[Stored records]
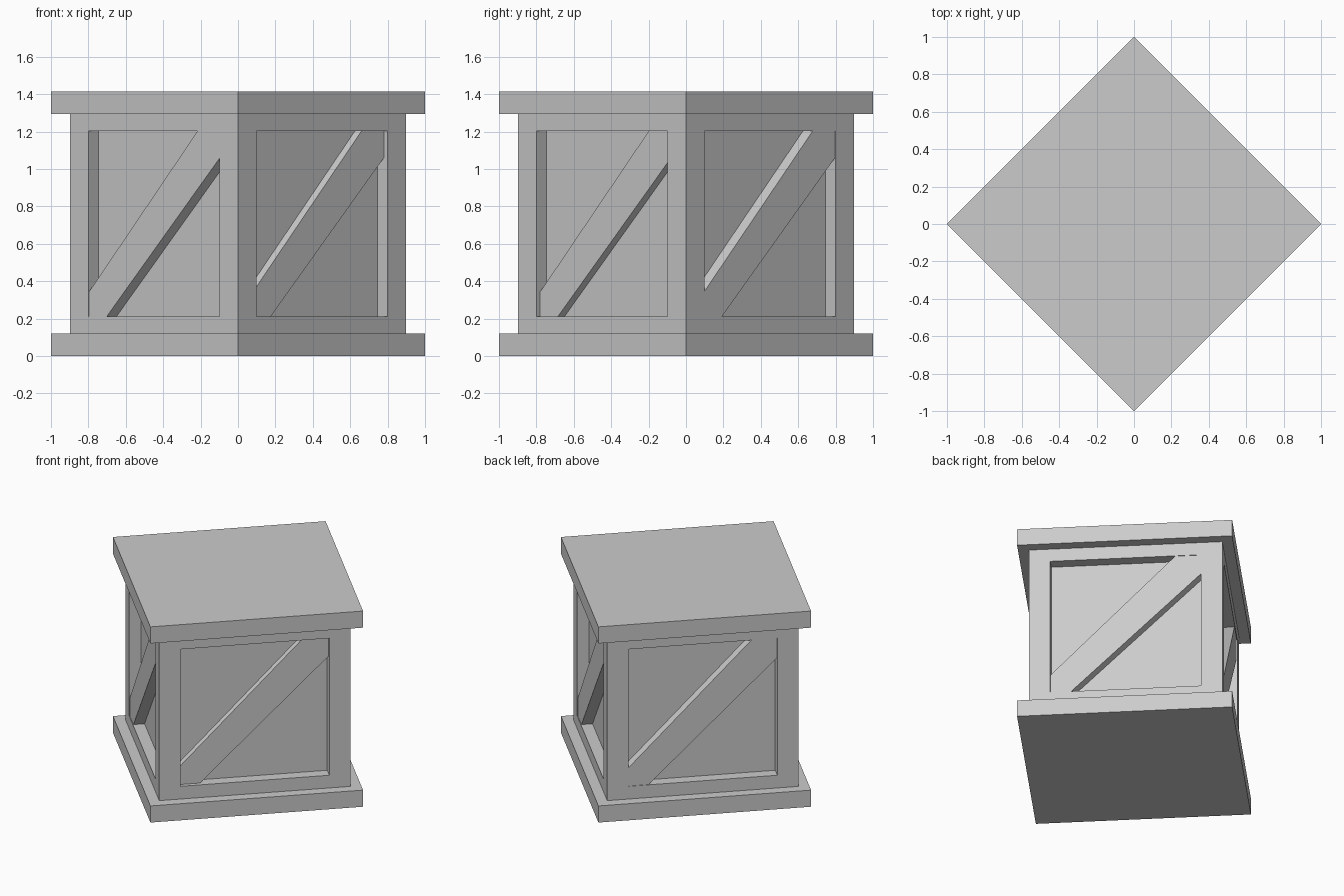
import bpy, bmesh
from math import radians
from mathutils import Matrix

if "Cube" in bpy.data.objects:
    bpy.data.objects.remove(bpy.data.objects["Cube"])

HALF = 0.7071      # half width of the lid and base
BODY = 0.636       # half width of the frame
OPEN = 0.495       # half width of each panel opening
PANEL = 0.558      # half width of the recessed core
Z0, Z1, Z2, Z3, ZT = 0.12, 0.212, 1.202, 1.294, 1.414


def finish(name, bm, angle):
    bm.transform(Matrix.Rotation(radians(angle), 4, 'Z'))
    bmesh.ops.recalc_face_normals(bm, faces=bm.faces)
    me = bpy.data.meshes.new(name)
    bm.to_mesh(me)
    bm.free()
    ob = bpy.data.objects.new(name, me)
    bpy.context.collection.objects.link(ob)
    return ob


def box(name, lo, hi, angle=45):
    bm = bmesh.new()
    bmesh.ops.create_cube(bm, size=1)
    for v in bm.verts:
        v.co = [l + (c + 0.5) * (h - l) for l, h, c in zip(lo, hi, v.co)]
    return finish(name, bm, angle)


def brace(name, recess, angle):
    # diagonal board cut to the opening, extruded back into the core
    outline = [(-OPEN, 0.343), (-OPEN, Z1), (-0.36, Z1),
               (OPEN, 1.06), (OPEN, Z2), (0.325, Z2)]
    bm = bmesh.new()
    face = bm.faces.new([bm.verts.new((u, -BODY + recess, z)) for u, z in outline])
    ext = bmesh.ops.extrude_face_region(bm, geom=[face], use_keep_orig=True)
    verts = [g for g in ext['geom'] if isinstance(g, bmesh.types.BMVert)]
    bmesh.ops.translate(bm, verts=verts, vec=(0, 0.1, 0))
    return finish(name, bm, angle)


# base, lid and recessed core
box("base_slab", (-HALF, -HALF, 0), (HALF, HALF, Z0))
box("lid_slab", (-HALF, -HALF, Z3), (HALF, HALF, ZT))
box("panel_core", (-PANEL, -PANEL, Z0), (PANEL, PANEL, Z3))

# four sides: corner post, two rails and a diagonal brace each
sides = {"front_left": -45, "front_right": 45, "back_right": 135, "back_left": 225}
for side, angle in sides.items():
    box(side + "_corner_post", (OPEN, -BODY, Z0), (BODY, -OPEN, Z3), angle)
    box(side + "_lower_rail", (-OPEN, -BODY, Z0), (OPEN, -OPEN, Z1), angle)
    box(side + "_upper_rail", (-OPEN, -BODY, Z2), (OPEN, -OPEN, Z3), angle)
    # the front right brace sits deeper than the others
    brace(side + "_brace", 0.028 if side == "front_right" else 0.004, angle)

* Requirement *
From the records above, print exactly the lines that run from the line with "(HALF, HALF, ZT))" to the line with "(BODY, -OPEN, Z3), angle)", inclusive.

* Final answer *
box("lid_slab", (-HALF, -HALF, Z3), (HALF, HALF, ZT))
box("panel_core", (-PANEL, -PANEL, Z0), (PANEL, PANEL, Z3))

# four sides: corner post, two rails and a diagonal brace each
sides = {"front_left": -45, "front_right": 45, "back_right": 135, "back_left": 225}
for side, angle in sides.items():
    box(side + "_corner_post", (OPEN, -BODY, Z0), (BODY, -OPEN, Z3), angle)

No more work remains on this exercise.